Penetrating Through the Impervious: The Microwave and Radar Engineering Lab.

Penetrating Through the Impervious: The Microwave and Radar Engineering Lab.

Girish Vaisyaraj Maneesh Rout | Aug 20, 2018

  • 0

Despite the ever-skyrocketing academic excellence that NIT Rourkela has achieved over the years it has never stopped ameliorating itself into a world-class university at any moment. In an attempt to add golden feathers to the crown that the Electronics and Communication department has adorned itself with, the honorable Director Prof. Animesh Biswas along with 8 research scholars recently constituted a new stream Microwave and Radar Engineering in the field of electronics and communication technology to meet the increasing demand of engineering society. There are 10 seats at present for the master’s degree. NIT Rourkela is currently the only NIT that has this specialization in its course. The department also witnessed the inauguration of Ground Penetrating Radar laboratory.
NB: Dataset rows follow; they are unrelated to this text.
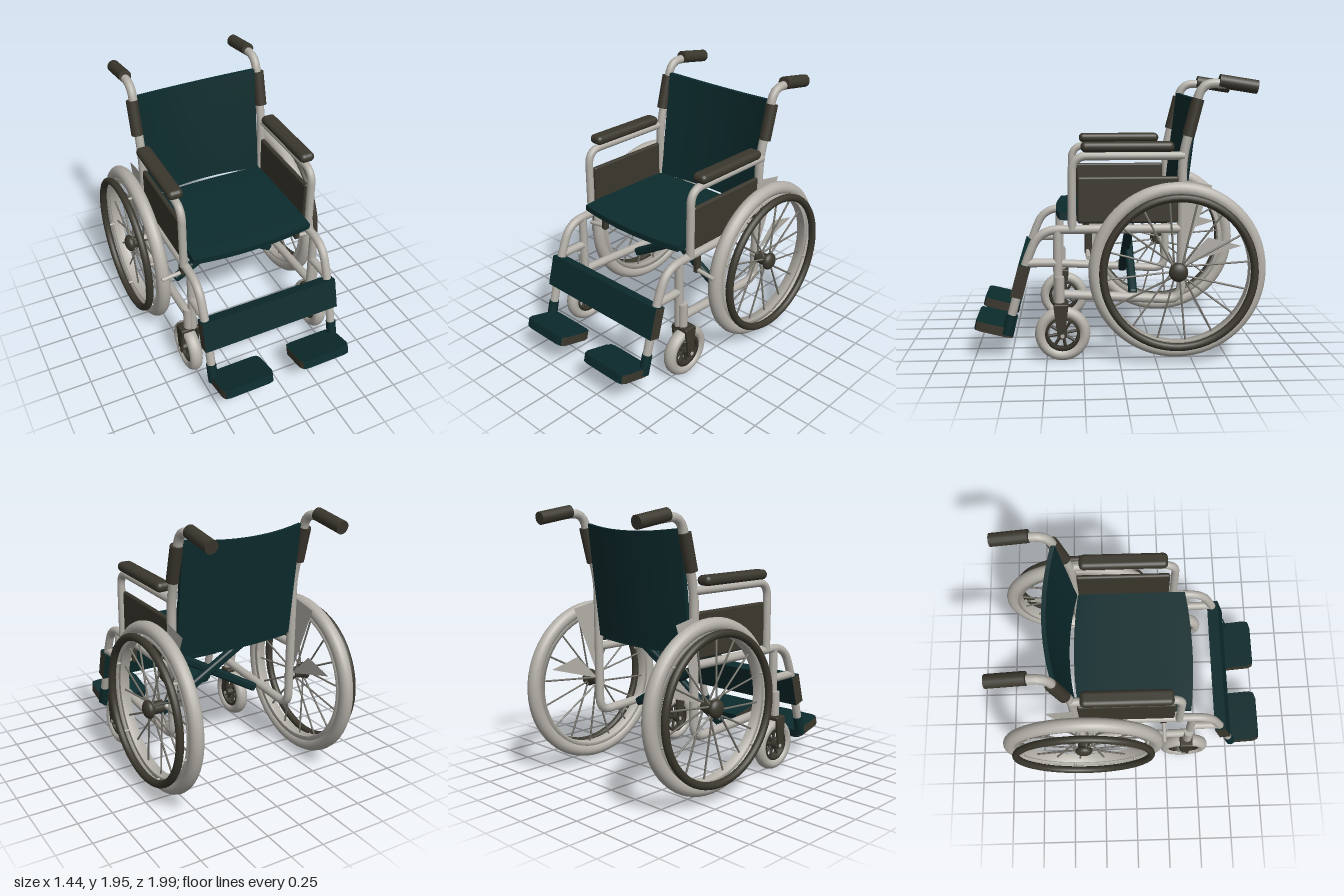
import * as THREE from 'three';
import { RoundedBoxGeometry } from 'three/addons/geometries/RoundedBoxGeometry.js';

const V = (x, y, z) => new THREE.Vector3(x, y, z);

export function createModel() {
  const root = new THREE.Group();
  root.name = 'wheelchair';
  const mat = (name, color, side = THREE.FrontSide) => {
    const m = new THREE.MeshStandardMaterial({ color, side });
    m.name = name;
    return m;
  };
  const grey = mat('paleGreyFrame', 0xb4b0a9, THREE.DoubleSide);
  const green = mat('darkGreenCloth', 0x0c2b2d);
  const olive = mat('darkOlivePlastic', 0x3a372d);
  const steel = mat('spokeSteel', 0x77746c);

  const add = (name, geo, material, pos, parent = root) => {
    const m = new THREE.Mesh(geo, material);
    m.name = name;
    if (pos) m.position.copy(pos);
    parent.add(m);
    return m;
  };
  // Straight rod between two points, optionally tapered
  const rod = (name, a, b, r, material, parent, r2 = r, sides = 16) => {
    const m = add(name, new THREE.CylinderGeometry(r2, r, a.distanceTo(b), sides), material, a.clone().lerp(b, 0.5), parent);
    m.quaternion.setFromUnitVectors(V(0, 1, 0), b.clone().sub(a).normalize());
    return m;
  };
  // Bent pipe: straight runs joined by rounded corners
  const pipe = (name, pts, r, bend, material, parent) => {
    const path = new THREE.CurvePath();
    let last = pts[0];
    for (let i = 1; i < pts.length - 1; i++) {
      const p = pts[i];
      const toward = q => p.clone().add(q.clone().sub(p).setLength(Math.min(bend, p.distanceTo(q) * 0.48)));
      const a = toward(pts[i - 1]), b = toward(pts[i + 1]);
      path.add(new THREE.LineCurve3(last, a));
      path.add(new THREE.QuadraticBezierCurve3(a, p, b));
      last = b;
    }
    path.add(new THREE.LineCurve3(last, pts[pts.length - 1]));
    return add(name, new THREE.TubeGeometry(path, 72, r, 14), material, null, parent);
  };
  // Move vertices of a geometry by a rule
  const warp = (geo, rule) => {
    const p = geo.attributes.position, v = V(0, 0, 0);
    for (let i = 0; i < p.count; i++) {
      rule(v.fromBufferAttribute(p, i));
      p.setXYZ(i, v.x, v.y, v.z);
    }
    geo.computeVertexNormals();
    return geo;
  };
  // Wheel parts spin about the x axis
  const ring = (name, R, r, material, pos, parent) => {
    const m = add(name, new THREE.TorusGeometry(R, r, 14, 64), material, pos, parent);
    m.rotation.y = Math.PI / 2;
    return m;
  };
  const band = (name, r0, r1, w, material, pos, parent) => {
    const pts = [[r0, -w], [r1, -w], [r1, w], [r0, w], [r0, -w]].map(p => new THREE.Vector2(p[0], p[1] / 2));
    const m = add(name, new THREE.LatheGeometry(pts, 64), material, pos, parent);
    m.rotation.z = Math.PI / 2;
    return m;
  };
  const polar = (x, r, a) => V(x, Math.cos(a) * r, Math.sin(a) * r);

  // Seat and back cloth
  const bow = x => 1 - (x / 0.46) ** 2;
  add('seat', warp(new RoundedBoxGeometry(0.92, 0.06, 0.81, 4, 0.025), () => {}), green, V(0, 0.988, 0)).visible = true;
  root.remove(root.children[0]);
  add('seat', warp(new THREE.BoxGeometry(0.92, 0.06, 0.81, 20, 2, 8), v => {
    if (Math.abs(v.y) > 0.02 && Math.abs(v.z) > 0.4) v.y *= 0.7;
    v.z *= 1 + 0.08 * bow(v.x);
    v.y -= 0.008 * bow(v.x);
  }), green, V(0, 0.992, 0));
  add('backrest', warp(new THREE.BoxGeometry(0.92, 0.82, 0.03, 24, 12, 1), v => {
    const t = v.y / 0.82 + 0.5;
    v.z += -0.425 - 0.095 * t - 0.06 * bow(v.x);
    v.y += 1.41 - 0.03 * t * bow(v.x);
  }), green);

  // Folding cross braces
  for (const s of [-1, 1]) {
    const brace = add('crossBrace', new RoundedBoxGeometry(0.98, 0.065, 0.06, 3, 0.02), green, V(0, 0.68, -0.09 + s * 0.012));
    brace.rotation.z = s * 0.53;
  }

  // Calf strap, with olive ends
  const strap = add('calfStrap', new THREE.BoxGeometry(1.06, 0.23, 0.085), [olive, olive, green, green, green, green], V(0, 0.555, 0.675));
  strap.rotation.x = -0.26;

  for (const s of [-1, 1]) {
    const side = new THREE.Group();
    side.name = s > 0 ? 'leftSide' : 'rightSide';
    root.add(side);
    const P = (x, y, z) => V(s * x, y, z);

    // Frame pipes
    pipe('seatRailAndLegTube', [P(0.49, 0.91, -0.42), P(0.49, 0.91, 0.54), P(0.49, 0.68, 0.64), P(0.49, 0.2, 0.77)], 0.031, 0.14, grey, side);
    pipe('backPostAndLowerRail', [P(0.49, 0.46, 0.42), P(0.49, 0.41, -0.43), P(0.49, 1.4, -0.43), P(0.49, 1.9, -0.555), P(0.49, 1.87, -0.9)], 0.032, 0.1, grey, side);
    rod('frontPost', P(0.49, 0.4, 0.42), P(0.49, 0.91, 0.42), 0.031, grey, side);
    rod('legStrut', P(0.49, 0.68, 0.62), P(0.49, 0.68, 0.42), 0.03, grey, side);
    pipe('armrestTube', [P(0.5, 0.91, 0.32), P(0.5, 1.41, 0.32), P(0.5, 1.41, -0.44)], 0.029, 0.11, grey, side);

    // Grip and back post sleeve
    rod('pushGrip', P(0.488, 1.908, -0.67), P(0.488, 1.867, -0.93), 0.046, olive, side);
    rod('backSleeve', P(0.5, 1.54, -0.465), P(0.5, 1.79, -0.528), 0.043, olive, side);

    // Armrest pad and skirt guard
    add('armrestPad', new RoundedBoxGeometry(0.112, 0.07, 0.63, 4, 0.033), olive, P(0.503, 1.472, -0.055), side);
    add('skirtGuard', new RoundedBoxGeometry(0.035, 0.32, 0.69, 3, 0.017), olive, P(0.49, 1.11, -0.06), side);

    // Footrest
    const plate = add('footplate', new THREE.BoxGeometry(0.4, 0.066, 0.275, 8, 1, 6), [olive, olive, green, green, green, green], P(0.31, 0.217, 0.86), side);
    warp(plate.geometry, v => {
      const cx = Math.abs(v.x) / 0.2, cz = Math.abs(v.z) / 0.1375;
      if (cx > 0.99 && cz > 0.99) { v.x *= 0.93; v.z *= 0.93; }
    });
    plate.rotation.x = -0.25;
    rod('footCollar', P(0.492, 0.18, 0.775), P(0.492, 0.32, 0.738), 0.036, green, side);

    // Rear wheel
    const wheel = new THREE.Group();
    wheel.name = 'rearWheel';
    wheel.position.copy(P(0.6, 0.64, -0.39));
    side.add(wheel);
    ring('tyre', 0.553, 0.05, grey, null, wheel);
    band('rim', 0.488, 0.53, 0.07, grey, null, wheel);
    ring('handRim', 0.507, 0.027, olive, V(s * 0.093, 0, 0), wheel);
    rod('hub', V(-s * 0.05, 0, 0), V(s * 0.06, 0, 0), 0.045, olive, wheel);
    const cap = add('hubCap', new THREE.SphereGeometry(0.065, 24, 14), olive, V(s * 0.055, 0, 0), wheel);
    cap.scale.x = 0.6;
    rod('axle', V(-s * 0.12, 0, -0.02), V(0, 0, 0), 0.025, grey, wheel);
    for (let i = 0; i < 16; i++) {
      const a = (i + 0.3) * Math.PI / 8, off = i % 2 ? 0.04 : -0.04;
      rod('spoke', polar(off, 0.03, a + (i % 4 < 2 ? 0.5 : -0.5)), polar(0, 0.495, a), 0.007, steel, wheel, 0.007, 6);
    }
    for (let i = 0; i < 6; i++) {
      const a = i * Math.PI / 3 + 0.2;
      rod('handRimPeg', polar(s * 0.02, 0.505, a), polar(s * 0.09, 0.505, a), 0.009, grey, wheel, 0.009, 8);
    }

    // Triangular gusset plates behind the post
    for (const c of [[-0.42, 1.25, -0.63, 1.21, -0.43, 0.7], [-0.61, 0.85, -0.84, 0.79, -0.42, 0.66]]) {
      const g = new THREE.BufferGeometry();
      g.setAttribute('position', new THREE.Float32BufferAttribute(
        [0, 1, 2].flatMap(i => [s * 0.52, c[i * 2 + 1], c[i * 2]]), 3));
      g.computeVertexNormals();
      add('gussetPlate', g, grey, null, side);
    }

    // Front caster
    const caster = new THREE.Group();
    caster.name = 'caster';
    caster.position.copy(P(0.52, 0.19, 0.39));
    side.add(caster);
    const tyre = ring('casterTyre', 0.15, 0.04, grey, null, caster);
    tyre.scale.z = 1.2;
    band('casterRim', 0.1, 0.122, 0.06, olive, null, caster);
    rod('casterHub', V(-0.055, 0, 0), V(0.055, 0, 0), 0.03, olive, caster);
    rod('casterAxle', V(-0.075, 0, 0), V(0.075, 0, 0), 0.014, grey, caster);
    for (let i = 0; i < 8; i++) {
      const a = i * Math.PI / 4 + 0.2;
      rod('casterSpoke', polar(0, 0.02, a), polar(0, 0.108, a), 0.011, olive, caster, 0.011, 6);
    }
    for (const k of [-1, 1]) {
      const blade = add('forkBlade', new THREE.BoxGeometry(0.016, 0.22, 0.1), olive, V(k * 0.062, 0.09, 0.01), caster);
      warp(blade.geometry, v => { if (v.y < 0) v.z *= 0.45; });
    }
    add('forkCrown', new RoundedBoxGeometry(0.14, 0.03, 0.1, 2, 0.01), olive, V(0, 0.205, 0.01), caster);
    rod('casterStem', V(0.0, 0.2, 0.02), V(0.0, 0.4, 0.02), 0.034, grey, caster);

    // Wheel brake
    add('brakeBracket', new RoundedBoxGeometry(0.04, 0.17, 0.05, 2, 0.012), olive, P(0.47, 0.82, 0.21), side);
    rod('brakeBar', P(0.47, 0.76, 0.215), P(0.63, 0.74, 0.215), 0.015, grey, side);
  }
  return root;
}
Team MM caught up with Prof. Subrata Maiti who has been working in this field of research from the very beginning. Read on to find out the excerpts from the conversation.

Monday Morning: What is the purpose of this laboratory?

Prof. Subrata Maiti: Ground Penetrating Radar, as the name suggests, is used for underground investigations without destroying the object and putting mechanical effort to dig into the ground. It has varied applications in different fields of Science like Earth Science to study bedrock soils, groundwater and ice, Archeology to study used to detect and map subsurface archaeological artefacts, features, and patterning and futuristic advancements like landmine detections for the Army and Smart city Initiatives.

MM:  Are there any courses that are planned to be taught in this laboratory?

SM: There is an introduction of new specialization Microwave and Radar engineering that has been newly inaugurated this year to provide various theory and laboratory courses which would help an Individual in the field of  GPR applications. So, the facilities at present are limited to layer emitted detection, sand quality detection and water detection.

MM: Are there any PhD scholars working in the laboratory?

SM: There are currently two PhD scholars working under me and there is another Ph.D. student who is working under Prof L P Roy, in this field of signal processing, in this laboratory as well.

MM: How will this laboratory add on to the research facilities provided at NITR?

SM: Radar is an advanced field of research which will help us collaborate with various foreign universities and Industries for various projects which will thereby help the university in trekking greatest milestones. Since the Radar is diving into low frequencies it can, therefore, prove vital in various commercial projects too. The future of radar is certainly breezy in the engineering society.

MM: Any message that you would like to give our readers

The scope of GPR is multi-disciplinary. We are in a quest for research scholars, students and faculties who can actively contribute to this ever-widening field of research for the welfare and betterment of the society. We need mathematicians, material scientists, civil engineers and enthusiastic technocrats to make this initiative a grand success. So, I appeal all the students and researchers in NIT to conjugate their hands so that we can excel in this arena of technology.

So, the laboratory is functional since a month and has varied scopes in different fields of human applications like life  detection and disaster management, Team MM looks forward to the day when the labortary will be provided with high end equipments and sophisticated machinery which will definitely take the research facilities of NITR to new peaks

Comments

    Leave a comment

    Login to comment.
    Ask a Question Admission Forum